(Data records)

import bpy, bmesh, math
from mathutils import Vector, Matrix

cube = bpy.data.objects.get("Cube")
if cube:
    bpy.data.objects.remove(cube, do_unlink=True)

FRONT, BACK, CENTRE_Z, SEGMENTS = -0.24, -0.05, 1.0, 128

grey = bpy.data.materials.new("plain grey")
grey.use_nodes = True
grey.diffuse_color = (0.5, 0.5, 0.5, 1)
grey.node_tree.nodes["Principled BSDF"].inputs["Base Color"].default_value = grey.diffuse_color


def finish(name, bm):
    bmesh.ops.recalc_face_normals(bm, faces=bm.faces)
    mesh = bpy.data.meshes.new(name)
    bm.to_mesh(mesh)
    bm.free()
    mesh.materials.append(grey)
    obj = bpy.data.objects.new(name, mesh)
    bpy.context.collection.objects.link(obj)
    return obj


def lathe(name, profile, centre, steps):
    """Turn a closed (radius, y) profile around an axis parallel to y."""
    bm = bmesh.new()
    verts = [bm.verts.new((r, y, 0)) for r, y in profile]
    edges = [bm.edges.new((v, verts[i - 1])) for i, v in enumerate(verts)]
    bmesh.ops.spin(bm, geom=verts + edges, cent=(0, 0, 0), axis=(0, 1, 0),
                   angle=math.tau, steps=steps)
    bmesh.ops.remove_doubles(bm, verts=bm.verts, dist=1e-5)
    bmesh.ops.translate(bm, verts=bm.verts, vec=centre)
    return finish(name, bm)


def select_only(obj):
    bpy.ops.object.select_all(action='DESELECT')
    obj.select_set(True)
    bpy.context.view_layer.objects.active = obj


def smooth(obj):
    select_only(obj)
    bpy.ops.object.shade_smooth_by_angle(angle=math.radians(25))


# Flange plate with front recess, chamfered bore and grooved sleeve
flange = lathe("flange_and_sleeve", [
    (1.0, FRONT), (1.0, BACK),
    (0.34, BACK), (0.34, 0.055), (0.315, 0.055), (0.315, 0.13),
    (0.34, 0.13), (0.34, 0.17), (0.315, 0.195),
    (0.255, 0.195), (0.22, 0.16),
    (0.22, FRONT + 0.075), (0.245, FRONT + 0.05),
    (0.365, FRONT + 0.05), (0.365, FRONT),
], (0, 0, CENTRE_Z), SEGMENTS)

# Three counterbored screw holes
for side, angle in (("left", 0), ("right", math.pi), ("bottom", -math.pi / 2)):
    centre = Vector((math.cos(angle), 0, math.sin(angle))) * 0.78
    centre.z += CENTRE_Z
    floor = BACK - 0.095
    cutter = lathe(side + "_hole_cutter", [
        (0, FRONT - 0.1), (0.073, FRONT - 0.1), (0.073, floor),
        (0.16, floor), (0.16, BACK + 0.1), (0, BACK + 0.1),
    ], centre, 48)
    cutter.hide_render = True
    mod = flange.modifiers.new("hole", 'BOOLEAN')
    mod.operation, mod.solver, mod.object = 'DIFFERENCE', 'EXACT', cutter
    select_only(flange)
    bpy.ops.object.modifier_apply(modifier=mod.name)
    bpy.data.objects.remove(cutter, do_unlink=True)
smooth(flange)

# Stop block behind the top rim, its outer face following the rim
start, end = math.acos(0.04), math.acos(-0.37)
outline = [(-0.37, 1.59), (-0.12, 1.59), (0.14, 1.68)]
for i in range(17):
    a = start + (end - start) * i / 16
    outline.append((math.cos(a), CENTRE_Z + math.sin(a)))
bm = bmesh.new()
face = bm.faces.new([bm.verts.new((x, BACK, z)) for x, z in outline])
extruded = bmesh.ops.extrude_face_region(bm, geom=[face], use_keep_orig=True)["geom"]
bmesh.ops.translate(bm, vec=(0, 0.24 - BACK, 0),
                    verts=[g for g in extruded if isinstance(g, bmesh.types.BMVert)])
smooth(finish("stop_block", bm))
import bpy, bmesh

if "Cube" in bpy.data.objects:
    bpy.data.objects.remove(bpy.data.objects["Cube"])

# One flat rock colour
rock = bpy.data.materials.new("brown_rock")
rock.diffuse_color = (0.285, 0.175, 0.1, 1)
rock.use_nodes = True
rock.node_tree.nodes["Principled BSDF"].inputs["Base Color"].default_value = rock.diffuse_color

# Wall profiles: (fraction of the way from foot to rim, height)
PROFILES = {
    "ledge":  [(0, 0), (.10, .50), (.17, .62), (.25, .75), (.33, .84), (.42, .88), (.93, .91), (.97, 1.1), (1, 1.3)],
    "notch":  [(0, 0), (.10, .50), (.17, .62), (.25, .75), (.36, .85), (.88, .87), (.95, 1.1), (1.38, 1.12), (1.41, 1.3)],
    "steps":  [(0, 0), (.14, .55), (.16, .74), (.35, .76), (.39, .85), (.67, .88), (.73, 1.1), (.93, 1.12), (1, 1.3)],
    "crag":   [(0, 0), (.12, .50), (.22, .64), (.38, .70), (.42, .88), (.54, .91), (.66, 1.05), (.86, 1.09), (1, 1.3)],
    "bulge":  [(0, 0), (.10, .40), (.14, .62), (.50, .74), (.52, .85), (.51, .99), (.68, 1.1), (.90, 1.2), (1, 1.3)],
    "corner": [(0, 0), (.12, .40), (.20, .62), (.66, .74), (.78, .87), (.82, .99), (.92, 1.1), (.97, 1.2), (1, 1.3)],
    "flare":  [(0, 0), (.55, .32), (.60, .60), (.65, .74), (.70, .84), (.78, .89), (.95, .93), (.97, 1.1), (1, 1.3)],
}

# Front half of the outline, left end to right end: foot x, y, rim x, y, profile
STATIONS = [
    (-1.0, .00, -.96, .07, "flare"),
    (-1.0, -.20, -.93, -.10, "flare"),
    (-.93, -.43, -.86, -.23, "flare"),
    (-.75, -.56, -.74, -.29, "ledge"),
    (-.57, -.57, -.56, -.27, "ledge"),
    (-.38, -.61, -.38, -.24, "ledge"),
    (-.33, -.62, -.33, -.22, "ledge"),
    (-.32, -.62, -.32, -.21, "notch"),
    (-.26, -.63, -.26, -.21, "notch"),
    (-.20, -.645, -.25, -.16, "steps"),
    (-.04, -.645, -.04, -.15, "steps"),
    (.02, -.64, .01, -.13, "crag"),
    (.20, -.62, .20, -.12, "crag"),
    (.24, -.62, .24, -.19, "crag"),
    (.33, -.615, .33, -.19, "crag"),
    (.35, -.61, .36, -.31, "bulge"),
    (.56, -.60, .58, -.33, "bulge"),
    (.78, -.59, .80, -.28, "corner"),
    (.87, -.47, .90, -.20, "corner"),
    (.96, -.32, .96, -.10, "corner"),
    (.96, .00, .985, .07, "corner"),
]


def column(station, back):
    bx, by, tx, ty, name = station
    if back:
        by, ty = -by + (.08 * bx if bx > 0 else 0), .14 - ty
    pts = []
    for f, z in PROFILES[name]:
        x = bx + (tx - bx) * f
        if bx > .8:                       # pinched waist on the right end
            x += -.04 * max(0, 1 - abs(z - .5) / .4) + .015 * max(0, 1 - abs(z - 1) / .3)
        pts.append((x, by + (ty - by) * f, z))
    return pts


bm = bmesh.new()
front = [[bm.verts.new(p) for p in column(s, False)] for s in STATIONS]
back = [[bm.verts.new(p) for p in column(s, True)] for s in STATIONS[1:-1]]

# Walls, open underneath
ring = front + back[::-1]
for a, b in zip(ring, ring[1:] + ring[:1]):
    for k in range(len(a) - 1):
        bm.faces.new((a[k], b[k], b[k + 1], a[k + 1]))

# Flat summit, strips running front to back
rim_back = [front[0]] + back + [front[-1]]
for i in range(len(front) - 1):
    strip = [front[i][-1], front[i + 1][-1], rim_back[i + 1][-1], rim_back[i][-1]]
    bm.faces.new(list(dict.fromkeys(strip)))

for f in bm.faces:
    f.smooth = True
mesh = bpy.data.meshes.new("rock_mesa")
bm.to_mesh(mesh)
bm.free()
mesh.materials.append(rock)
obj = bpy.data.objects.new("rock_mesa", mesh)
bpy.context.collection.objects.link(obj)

#### [Exercise aim]
The word to find is "bulge". Copy every line of the records that holds it.

#### [Written response]
    "bulge":  [(0, 0), (.10, .40), (.14, .62), (.50, .74), (.52, .85), (.51, .99), (.68, 1.1), (.90, 1.2), (1, 1.3)],
    (.35, -.61, .36, -.31, "bulge"),
    (.56, -.60, .58, -.33, "bulge"),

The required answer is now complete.